Cardinal Points is an early example of Liberman’s large-scale metal constructions and was first featured in deCordova’s seminal Outdoor Sculpture show in 1966. This exhibition marked a milestone in the museum’s history when outdoor sculpture became an important collection focus. For this sculpture, he utilized found metal scraps, including oil barrels. The piece’s semicircular sheets of steel welded to four cylindrical piers likely reference the four chief directions of the compass. When asked about his work, Liberman explained that he uses “cheap materials for economic reasons, but also, there’s an odd, maybe a romantic longing to connect to the earth.” This roughly welded, monochrome early work contrasts to his better-known sleek and brightly colored sculptures. By painting the piece a single color to visually unify its separate parts, Liberman emphasized the importance of geometry and the relationship between the welded shapes.

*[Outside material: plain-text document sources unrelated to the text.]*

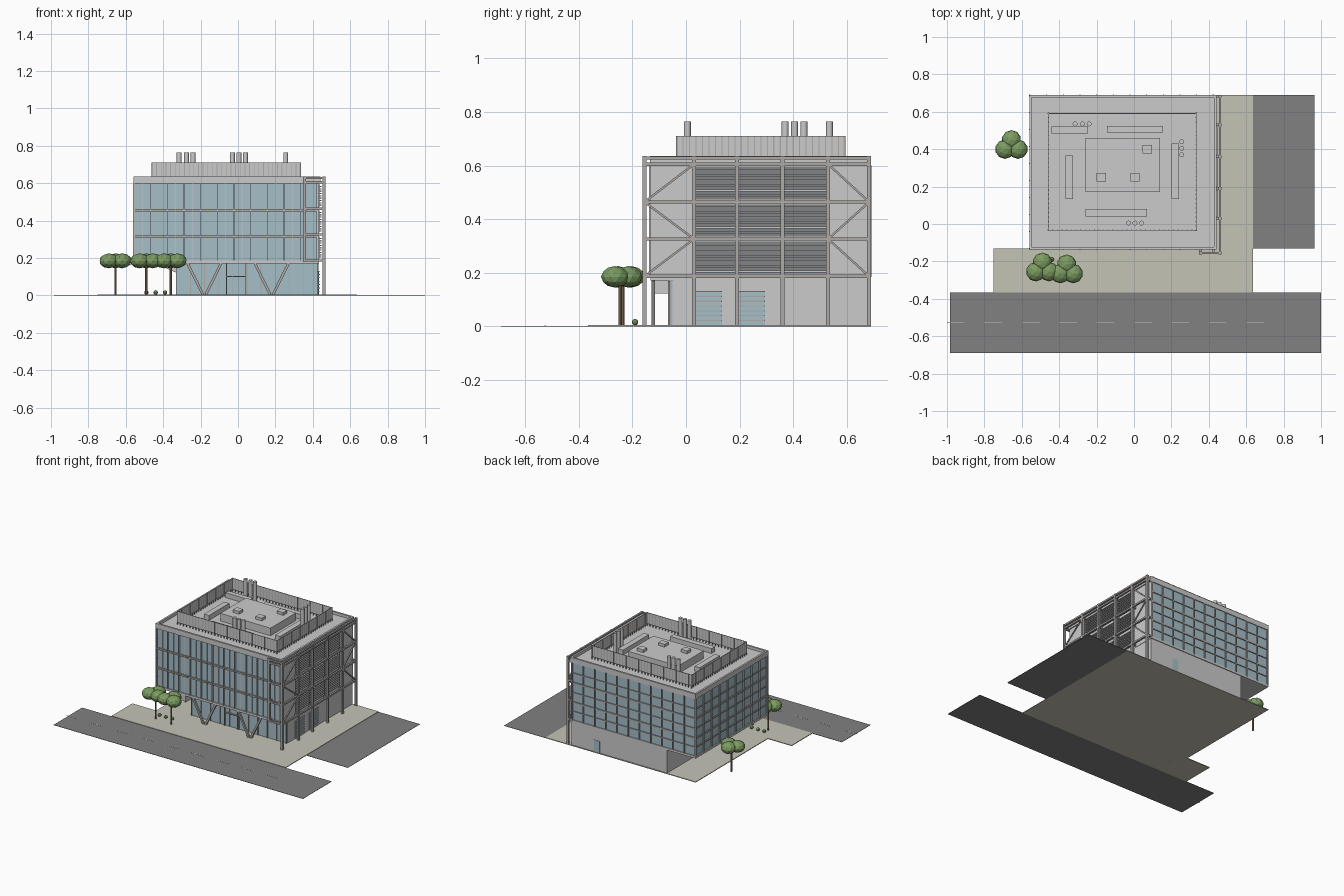
import bpy, bmesh
from mathutils import Vector, Matrix

if "Cube" in bpy.data.objects:
    bpy.data.objects.remove(bpy.data.objects["Cube"])


def material(name, r, g, b):
    m = bpy.data.materials.new(name)
    m.diffuse_color = (r, g, b, 1)
    m.use_nodes = True
    m.node_tree.nodes["Principled BSDF"].inputs["Base Color"].default_value = m.diffuse_color
    return m


GLASS = material("glass_blue", 0.38, 0.52, 0.58)
ROAD = material("asphalt", 0.22, 0.22, 0.22)
PAVE = material("paving", 0.56, 0.55, 0.47)
LEAF = material("leaf_green", 0.20, 0.33, 0.12)
BARK = material("bark", 0.30, 0.20, 0.12)
WHITE = material("road_paint", 0.8, 0.8, 0.8)
ORANGE = material("orange_accent", 0.7, 0.4, 0.1)
DARK = material("dark_metal", 0.22, 0.23, 0.24)
STEEL = material("steel", 0.42, 0.40, 0.39)


def finish(name, bm, mat=None):
    me = bpy.data.meshes.new(name)
    bm.to_mesh(me)
    bm.free()
    ob = bpy.data.objects.new(name, me)
    bpy.context.collection.objects.link(ob)
    if mat:
        me.materials.append(mat)
    return ob


def boxes(name, items, mat=None):
    """Axis aligned boxes, each (x0, x1, y0, y1, z0, z1), in one object."""
    bm = bmesh.new()
    for x0, x1, y0, y1, z0, z1 in items:
        m = Matrix.Translation(((x0 + x1) / 2, (y0 + y1) / 2, (z0 + z1) / 2))
        m = m @ Matrix.Diagonal((x1 - x0, y1 - y0, z1 - z0, 1))
        bmesh.ops.create_cube(bm, size=1, matrix=m)
    return finish(name, bm, mat)


def bars(name, items, t, mat=None):
    """Square bars of thickness t between pairs of points."""
    bm = bmesh.new()
    for a, b in items:
        a, b = Vector(a), Vector(b)
        d = b - a
        m = Matrix.Translation((a + b) / 2) @ d.to_track_quat('Z', 'Y').to_matrix().to_4x4()
        bmesh.ops.create_cube(bm, size=1, matrix=m @ Matrix.Diagonal((t, t, d.length, 1)))
    return finish(name, bm, mat)


def cylinders(name, items, mat=None, sides=12):
    """Upright cylinders, each (x, y, z0, z1, radius)."""
    bm = bmesh.new()
    for x, y, z0, z1, r in items:
        bmesh.ops.create_cone(bm, cap_ends=True, segments=sides, radius1=r, radius2=r,
                              depth=z1 - z0, matrix=Matrix.Translation((x, y, (z0 + z1) / 2)))
    ob = finish(name, bm, mat)
    ob.data.shade_smooth()
    ob.data.set_sharp_from_angle(angle=0.7)


def blobs(name, items, mat, sub):
    """Faceted spheres, each (x, y, z, radius, height radius)."""
    bm = bmesh.new()
    for x, y, z, r, h in items:
        m = Matrix.Translation((x, y, z)) @ Matrix.Diagonal((r, r, h, 1))
        bmesh.ops.create_icosphere(bm, subdivisions=sub, radius=1, matrix=m)
    return finish(name, bm, mat)


# Ground: roads, lane dashes and paving
boxes("roads", [(-0.985, 1, -0.69, -0.365, 0, 0.002), (0.635, 0.965, -0.13, 0.69, 0, 0.002)], ROAD)
boxes("lane_dashes", [(-1 + 0.2 * i, -0.905 + 0.2 * i, -0.527, -0.523, 0.002, 0.003)
                      for i in range(9)], WHITE)
boxes("plaza", [(-0.75, 0.635, -0.365, -0.13, 0, 0.005), (-0.56, 0.635, -0.13, 0.69, 0, 0.005)], PAVE)

# Ground floor: solid core, glazed front with mullions, doors
boxes("ground_floor", [(-0.33, 0.43, -0.05, 0.685, 0.005, 0.18)])
boxes("lobby_glass", [(-0.33, 0.425, -0.056, -0.05, 0.005, 0.175)], GLASS)
boxes("lobby_mullions", [(x - 0.002, x + 0.002, -0.062, -0.054, 0.005, 0.175)
                         for x in [-0.33 + 0.0755 * i for i in range(11)]], STEEL)
boxes("entrance_frame", [(-0.065, -0.059, -0.068, -0.055, 0.005, 0.17),
                         (0.039, 0.045, -0.068, -0.055, 0.005, 0.17),
                         (-0.06, 0.04, -0.068, -0.055, 0.098, 0.104)], STEEL)
boxes("back_door", [(0.205, 0.25, 0.684, 0.688, 0.005, 0.09)], GLASS)

# Sloping soffit over the entrance corner
bm = bmesh.new()
f = bm.faces.new([bm.verts.new((x, -0.125, z)) for x, z in
                  ((-0.46, 0.178), (-0.33, 0.122), (-0.33, 0.178))])
ext = bmesh.ops.extrude_face_region(bm, geom=[f])
bmesh.ops.translate(bm, vec=(0, 0.07, 0), verts=[v for v in ext["geom"] if isinstance(v, bmesh.types.BMVert)])
bmesh.ops.recalc_face_normals(bm, faces=bm.faces)
finish("entrance_soffit", bm)

# Side shutters on the ground floor
boxes("side_shutters", [(0.428, 0.434, y, y + 0.1, 0.005, 0.13) for y in (0.035, 0.195)], GLASS)
boxes("shutter_slats", [(0.43, 0.438, y, y + 0.1, z, z + 0.004) for y in (0.035, 0.195)
                        for z in [0.02 + 0.018 * i for i in range(7)]], STEEL)

# Upper volume: glass on front, left and back, solid right wall
boxes("upper_glass", [(-0.553, 0.42, -0.125, 0.684, 0.185, 0.6)], GLASS)
boxes("right_wall", [(0.42, 0.432, -0.135, 0.69, 0.18, 0.605)])
boxes("floor_soffit", [(-0.56, 0.432, -0.132, 0.69, 0.172, 0.188)])

# Parapet ring and roof deck
boxes("roof_deck", [(-0.55, 0.43, -0.125, 0.68, 0.6, 0.615)])
boxes("parapet", [(-0.56, 0.44, -0.135, -0.122, 0.598, 0.635), (-0.56, 0.44, 0.677, 0.69, 0.598, 0.635),
                  (-0.56, -0.547, -0.122, 0.677, 0.598, 0.635), (0.427, 0.44, -0.122, 0.677, 0.598, 0.635)])

# Floor bands and mullions
bands = [(0.315, 0.006), (0.455, 0.006)]
thin = [(z, 0.003) for z in (0.25, 0.28, 0.385, 0.42, 0.525, 0.56)]
boxes("front_bands", [(-0.558, 0.43, -0.134, -0.12, z - h, z + h) for z, h in bands], STEEL)
boxes("back_left_bands", [b for z, h in bands + thin[::2] for b in
                          ((-0.558, 0.43, 0.68, 0.69, z - h, z + h),
                           (-0.56, -0.55, -0.13, 0.69, z - h, z + h))], STEEL)
nx, ny = 11, 9
xs = [-0.556 + 0.98 * i / nx for i in range(nx + 1)]
ys = [-0.13 + 0.816 * i / ny for i in range(ny + 1)]
boxes("back_left_mullions", [(x - 0.003, x + 0.003, 0.68, 0.692, 0.185, 0.6) for x in xs] +
      [(-0.562, -0.55, y - 0.003, y + 0.003, 0.185, 0.6) for y in ys], STEEL)
boxes("front_fins", [(x - 0.002, x + 0.002, -0.138, -0.12, 0.185, 0.6) for x in xs])
boxes("front_fine_fins", [(x + 0.0445 - 0.001, x + 0.0445 + 0.001, -0.13, -0.12, 0.185, 0.6)
                          for x in xs[:-1]])
boxes("front_accents", [(x, x + 0.02, -0.136, -0.13, z - 0.003, z + 0.003)
                        for x in (-0.43, -0.33, -0.17, -0.02, 0.14, 0.28) for z, h in bands], ORANGE)

# V columns under the front
bars("v_columns", [((c + s * 0.09, -0.122, 0.172), (c + s * 0.008, -0.122, 0.005))
                   for c in (-0.18, 0.18) for s in (-1, 1)], 0.014, STEEL)

# Exposed steel frame on the right side and front corner
X, top = 0.46, 0.635
cols = [-0.155, 0.03, 0.19, 0.36, 0.53, 0.683]
levels = [0.187, 0.326, 0.464, 0.605]
bars("frame_columns", [((X, y, 0.005), (X, y, top)) for y in cols] +
     [((0.355, -0.155, 0.18), (0.355, -0.155, top))], 0.015, STEEL)
frame = [((X, cols[0], z), (X, cols[-1], z)) for z in levels + [0.628]]
frame += [((0.43, y, z), (X, y, z)) for y in cols[1:] for z in levels]
frame += [((0.355, -0.155, z), (X, -0.155, z)) for z in levels + [0.628]]
frame += [((x, -0.155, z), (x, -0.125, z)) for x in (0.355, 0.425) for z in levels]
bars("frame_beams", frame, 0.012, STEEL)
braces = []
for inner, outer in ((cols[1], cols[0]), (cols[4], cols[5])):
    path = [(X, inner if i % 2 == 0 else outer, z) for i, z in enumerate(levels[::-1])]
    braces += list(zip(path, path[1:]))
bars("frame_braces", braces, 0.008, STEEL)

# Louvres in the three middle bays
bays = [(cols[i] + 0.008, cols[i + 1] - 0.008) for i in (1, 2, 3)]
boxes("louvre_backing", [(0.43, 0.435, a, b, lo + 0.01, hi - 0.01) for a, b in bays
                         for lo, hi in zip(levels, levels[1:])], DARK)
boxes("louvre_slats", [(0.434, 0.446, a, b, lo + 0.015 + 0.0125 * i, lo + 0.021 + 0.0125 * i)
                       for a, b in bays for lo in levels[:3] for i in range(9)])

# Roof screen with vertical ribs
sx0, sx1, sy0, sy1 = -0.46, 0.335, -0.035, 0.593
boxes("roof_screen", [(sx0, sx1, sy0, sy0 + 0.004, 0.63, 0.71), (sx0, sx1, sy1 - 0.004, sy1, 0.63, 0.71),
                      (sx0, sx0 + 0.004, sy0, sy1, 0.63, 0.71), (sx1 - 0.004, sx1, sy0, sy1, 0.63, 0.71)])
ribs = []
for i in range(33):
    x = sx0 + (sx1 - sx0) * i / 32
    ribs += [(x - 0.002, x + 0.002, y - 0.003, y + 0.003, 0.615, 0.71) for y in (sy0 + 0.002, sy1 - 0.002)]
for i in range(27):
    y = sy0 + (sy1 - sy0) * i / 26
    ribs += [(x - 0.003, x + 0.003, y - 0.002, y + 0.002, 0.615, 0.71) for x in (sx0 + 0.002, sx1 - 0.002)]
boxes("screen_ribs", ribs, STEEL)

# Rooftop plant and flues
boxes("roof_penthouse", [(-0.26, 0.14, 0.17, 0.46, 0.61, 0.67)])
boxes("penthouse_units", [(x - 0.025, x + 0.025, y - 0.022, y + 0.022, 0.67, 0.69)
                          for x, y in ((0.07, 0.4), (-0.175, 0.25), (0.005, 0.25))])
boxes("roof_ducts", [(-0.44, -0.245, 0.485, 0.52, 0.61, 0.65), (-0.145, 0.155, 0.49, 0.525, 0.61, 0.65),
                     (-0.365, -0.325, 0.135, 0.365, 0.61, 0.65), (0.2, 0.24, 0.135, 0.43, 0.61, 0.65),
                     (-0.26, 0.07, 0.04, 0.08, 0.61, 0.65)])
flues = [(x, 0.535) for x in (-0.315, -0.275, -0.24)] + [(0.255, y) for y in (0.44, 0.405, 0.37)]
flues += [(x, 0.005) for x in (-0.03, 0.005, 0.04)]
cylinders("flues", [(x, y, 0.61, 0.765, 0.013) for x, y in flues])

# Trees and small shrubs
trees = [(-0.655, 0.42), (-0.49, -0.235), (-0.36, -0.245)]
cylinders("tree_trunks", [(x, y, 0, 0.17, 0.006) for x, y in trees], BARK, 8)
blobs("tree_canopies", [(x + dx, y + dy, 0.185, 0.052, 0.04) for x, y in trees
                        for dx, dy in ((0, 0.03), (-0.035, -0.02), (0.035, -0.02))], LEAF, 2)
blobs("shrubs", [(x, -0.19, 0.016, 0.012, 0.012) for x in (-0.49, -0.44, -0.39)], LEAF, 2)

Liberman was born in Kiev, Russia, in 1912. He and his family later moved to London and then Paris, where he took courses in philosophy and mathematics at the Sorbonne and architecture at L’École des Beaux-Arts. Soon after completing his studies, Liberman began his career in publishing at VU, a weekly French pictorial magazine. By 1962, he had immigrated to New York and was promoted to Editorial Director for all Condé Nast publications in the United States and Europe, a position he held for the next thirty-two years. Though best remembered for his role in revolutionizing fashion editorials, Liberman considered himself an artist first and editor second. His work is in the permanent collections of many major museums, including the Museum of Modern Art, NY; the Whitney Museum of American Art, NY; the Metropolitan Museum, NY; and the Corcoran Gallery of Art, Washington, D.C